In 2016, a popular film was made about Mrs. Johnson and her fellow black female research mathematicians at NASA, entitled Hidden Figures, based on the book by the same name. Prior to the debut of the movie, few in the world were aware of the contributions of these amazing human “computers.” In the 1950s, research mathematicians were called computers because computations had to be made manually by humans. These “hidden figures” were the best in the country in their research and were known for their accuracy and reliability. Alan Shepherd, John Glenn, and other U.S. astronauts depended heavily upon her trusted trajectory analysis for their success and survival.
Summer Brown is a nationally renowned leadership speaker and professional growth coach. When writing about the leadership qualities of Katherine Johnson, she says, “One miscalculation would have resulted in disaster. Yet, unerringly and more reliably than electronic computers, Katherine’s mathematical calculations helped realize the dream to send a man to the moon.” Brown, in drawing lessons from the life of Katherine Johnson, concludes that trust and reliability are the keys to influence. Leadership is often defined as influence, and Katherine Johnson was a leader within the NASA program. When those within your sphere or place of service recognize you as trustworthy and reliable, they are most inclined to listen and follow your words and advice.

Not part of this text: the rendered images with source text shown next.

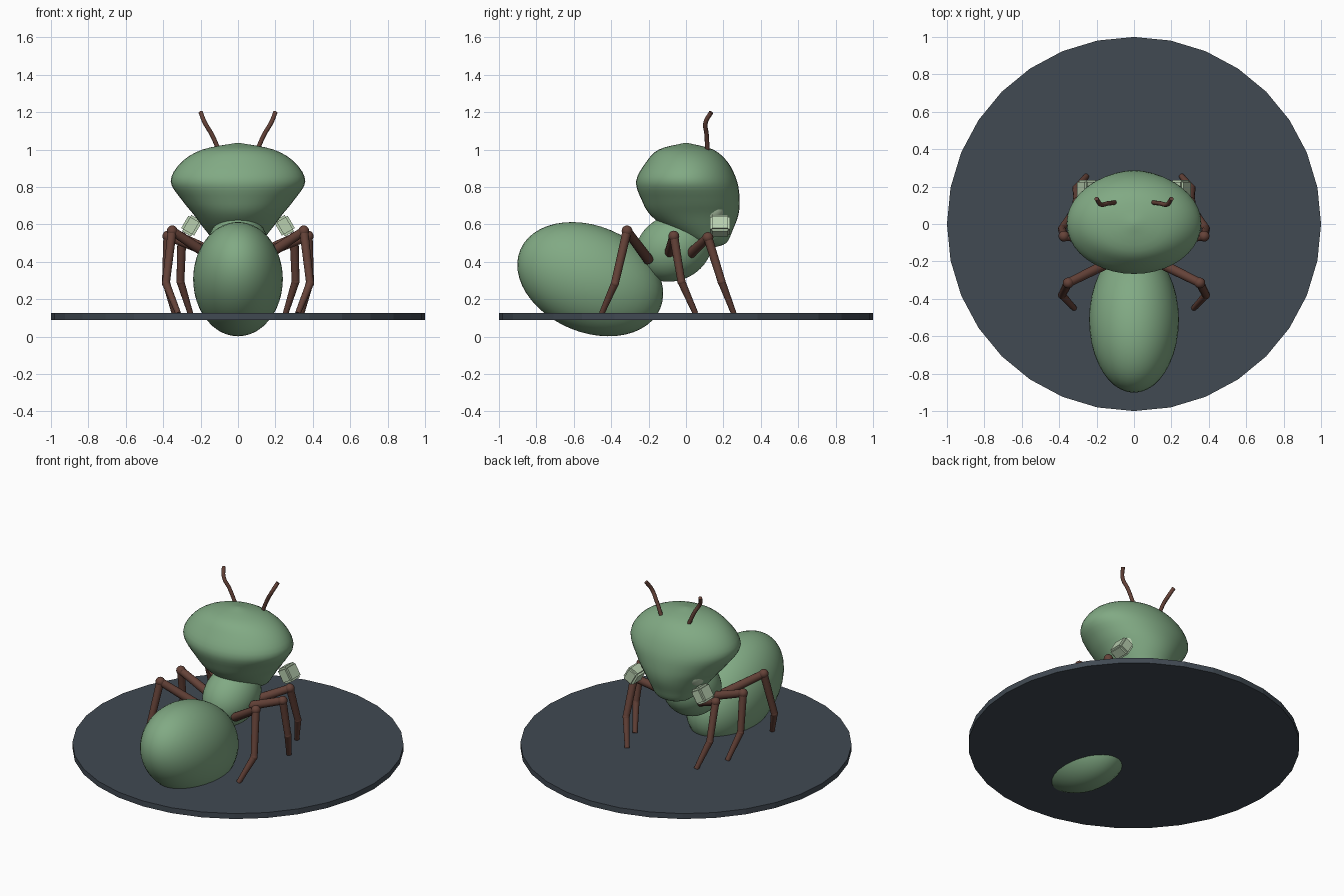
import bpy, bmesh, math
from mathutils import Vector, Matrix

if "Cube" in bpy.data.objects:
    bpy.data.objects.remove(bpy.data.objects["Cube"], do_unlink=True)


def material(name, rgb):
    m = bpy.data.materials.new(name)
    m.use_nodes = True
    m.diffuse_color = (*rgb, 1)
    m.node_tree.nodes["Principled BSDF"].inputs["Base Color"].default_value = (*rgb, 1)
    return m


GREEN = material("leaf green", (0.22, 0.40, 0.23))
PALE = material("pale green", (0.48, 0.62, 0.43))
BROWN = material("leg brown", (0.13, 0.055, 0.04))
SLATE = material("slate", (0.052, 0.067, 0.085))


def finish(name, bm, mat, smooth=True):
    bmesh.ops.recalc_face_normals(bm, faces=bm.faces)
    mesh = bpy.data.meshes.new(name)
    bm.to_mesh(mesh)
    bm.free()
    mesh.materials.append(mat)
    for p in mesh.polygons:
        p.use_smooth = smooth
    ob = bpy.data.objects.new(name, mesh)
    bpy.context.collection.objects.link(ob)
    return ob


def ellipsoid(name, centre, radii, mat, tilt=0):
    bm = bmesh.new()
    m = (Matrix.Translation(centre) @ Matrix.Rotation(math.radians(tilt), 4, 'X')
         @ Matrix.Diagonal((*radii, 1)))
    bmesh.ops.create_uvsphere(bm, u_segments=40, v_segments=24, radius=1, matrix=m)
    return finish(name, bm, mat)


def catmull(a, b, c, d, t):
    return 0.5 * (2 * b + (c - a) * t + (2 * a - 5 * b + 4 * c - d) * t * t
                  + (3 * b - a - 3 * c + d) * t ** 3)


def loft(name, rings, mat, sides=40, steps=4):
    """Skin ellipses given as (z, centre y, radius x, radius y)."""
    pts = [Vector(r) for r in rings]
    pts = [pts[0]] + pts + [pts[-1]]
    fine = [catmull(*pts[i:i + 4], k / steps)
            for i in range(len(pts) - 3) for k in range(steps)] + [pts[-1]]
    bm = bmesh.new()
    loops = []
    for z, cy, rx, ry in fine:
        loops.append([bm.verts.new((rx * math.cos(a), cy + ry * math.sin(a), z))
                      for a in (math.tau * k / sides for k in range(sides))])
    for lo, hi in zip(loops, loops[1:]):
        for k in range(sides):
            j = (k + 1) % sides
            bm.faces.new((lo[k], lo[j], hi[j], hi[k]))
    bm.faces.new(loops[0])
    bm.faces.new(loops[-1])
    return finish(name, bm, mat)


def add_rod(bm, a, b, r1, r2):
    a, b = Vector(a), Vector(b)
    d = b - a
    m = Matrix.Translation((a + b) / 2) @ d.to_track_quat('Z', 'Y').to_matrix().to_4x4()
    bmesh.ops.create_cone(bm, cap_ends=True, segments=14, radius1=r1, radius2=r2,
                          depth=d.length, matrix=m)


def leg(name, joints, s):
    p = [(s * x, y, z) for x, y, z in joints]
    bm = bmesh.new()
    widths = [(0.028, 0.024), (0.024, 0.021), (0.021, 0.015)]
    for a, b, (r1, r2) in zip(p, p[1:], widths):
        add_rod(bm, a, b, r1, r2)
    for q, r in ((p[1], 0.029), (p[2], 0.022)):
        bmesh.ops.create_uvsphere(bm, u_segments=16, v_segments=10, radius=r,
                                  matrix=Matrix.Translation(q))
    ob = finish(name, bm, BROWN)
    ob.data.set_sharp_from_angle(angle=math.radians(40))


def antenna(name, path, s):
    cu = bpy.data.curves.new(name, 'CURVE')
    cu.dimensions = '3D'
    cu.bevel_depth = 0.012
    cu.bevel_resolution = 3
    cu.use_fill_caps = True
    sp = cu.splines.new('BEZIER')
    sp.bezier_points.add(len(path) - 1)
    for bp, (x, y, z) in zip(sp.bezier_points, path):
        bp.co = (s * x, y, z)
        bp.handle_left_type = bp.handle_right_type = 'AUTO'
    cu.materials.append(BROWN)
    bpy.context.collection.objects.link(bpy.data.objects.new(name, cu))


def mandible(name, s):
    bm = bmesh.new()
    bmesh.ops.create_cube(bm, size=1, matrix=Matrix.Diagonal((0.08, 0.108, 0.1, 1)))
    bmesh.ops.bevel(bm, geom=bm.edges[:], offset=0.012, segments=2, affect='EDGES')
    m = Matrix.Translation((s * 0.25, 0.182, 0.593)) @ Matrix.Rotation(math.radians(-30 * s), 4, 'Y')
    bmesh.ops.transform(bm, matrix=m, verts=bm.verts)
    finish(name, bm, PALE, smooth=False)


# Ground disc
disc = bmesh.new()
bmesh.ops.create_cone(disc, cap_ends=True, segments=32, radius1=1, radius2=1,
                      depth=0.036, matrix=Matrix.Translation((0, 0, 0.107)))
finish("ground_disc", disc, SLATE, smooth=False)

# Body
ellipsoid("abdomen", (0, -0.512, 0.307), (0.24, 0.406, 0.284), GREEN, -22.7)
ellipsoid("thorax", (0, -0.065, 0.475), (0.165, 0.21, 0.175), GREEN, 25)
loft("head", [(0.475, 0.13, 0.01, 0.01), (0.5, 0.125, 0.11, 0.09), (0.57, 0.08, 0.175, 0.17),
              (0.65, 0.045, 0.235, 0.235), (0.73, 0.025, 0.3, 0.262), (0.83, 0.003, 0.36, 0.27),
              (0.93, 0.005, 0.305, 0.22), (1.0, 0, 0.19, 0.145), (1.035, 0, 0.01, 0.01)], GREEN)

# Paired parts: joints run from hip to foot on the +x side
LEGS = {
    "front": [(0.11, 0.02, 0.44), (0.3, 0.117, 0.53), (0.308, 0.19, 0.295), (0.255, 0.255, 0.125)],
    "middle": [(0.12, -0.09, 0.44), (0.375, -0.065, 0.537), (0.385, -0.025, 0.295), (0.34, 0.05, 0.125)],
    "rear": [(0.12, -0.2, 0.41), (0.352, -0.315, 0.565), (0.385, -0.38, 0.285), (0.32, -0.45, 0.125)],
}
FEELER = [(0.1, 0.115, 0.99), (0.14, 0.11, 1.08), (0.178, 0.105, 1.145), (0.2, 0.135, 1.2)]
for side, s in (("left", 1), ("right", -1)):
    for place, joints in LEGS.items():
        leg(f"{place}_leg_{side}", joints, s)
    antenna(f"antenna_{side}", FEELER, s)
    mandible(f"mandible_{side}", s)
    ellipsoid(f"eye_{side}", (s * 0.165, 0.13, 0.69), (0.062, 0.078, 0.08), PALE)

When reading about Mrs. Johnson’s life, one may safely conclude that another key to her success was her passion for detail and accuracy combined with her unshakeable habit of asking questions and questioning long-held protocols and modes of operation. One of her biographers, author Ebony Joy Wilkins, stated, “Katherine’s presence at NASA broke many barriers that existed for women and African American women at the time. Her brilliant mind for math and her determined attitude help put people on the moon. When the expectation was that women would do what they were told to do without asking questions she did the opposite because of her courage. Katherine stood out and in doing so she changed the world.” For one to take an organization to the next level, one must be willing to question traditions that may possibly slow or stifle progress. Moreover, in order to lead a successful organization, one must be willing to create an environment where employees, co-workers, or volunteers feel free and are encouraged to ask questions or question why things are the way they presently exist.
The NASA program would not have advanced in its efforts during the space race if it were not for Katherine Johnson’s penchant for asking questions and challenging her supervisors and mentees. Many organizations fail because they refuse to change. This is because the right questions are not asked to challenge the status quo and the decision makers concerning the present circumstances. This mindset of asking questions didn’t begin at NASA, but was part of her entire educational path. Wilkins says that Johnson asked questions for both herself and others. “In her classes her hand was always in the air. Sometimes she would notice her classmates or sibling struggling during their lessons and she would ask questions that that she knew they were too shy to ask. Often, they were questions she already knew the answers to.”
While at NASA, Katherine Johnson was surrounded by backward attitudes. In that environment, it was customary to view research mathematicians as beneath the positions of engineers. Therefore, they kept apart from each other in their meetings. Additionally, women and African Americans were not included in various meetings. Katherine questioned both written and unwritten rules within the space program, and pointed out how they were a hindrance to scientific advancement. She felt that she needed to know what the engineers knew and that engineers needed the advice of the research mathematicians. She explained that excluding co-workers due to gender or race is counterproductive to progress. She refused to be denied access to the important meetings among the engineers. Characters and personalities with the qualities of Katherine Johnson are important attributes for leaders who expect to bring change and to make a dynamic impact upon the world around them. Wilkins added, “She stood up for herself by asking if there was a law that kept her out of the meetings. There wasn’t and Catherine became the first woman to attend. She became known among the engineers for her extensive knowledge of geometry, her leadership skills, and her inquisitive nature.”
Author Ebony Joy Wilkins outlines the unforgettable legacy which Katherine Johnson left behind. Wilkins stated, “During Johnson’s 33 years spent at Langley, she co-authored 26 research reports. In 2015, at age 97, President Barack Obama awarded her with the prestigious Presidential Medal of Freedom, though sadly in February 2020 Johnson passed away at the age of 101.”
By: Eric Betts
Assistant Director, Curtis Coleman Center for Religion Leadership and Culture at Athens State University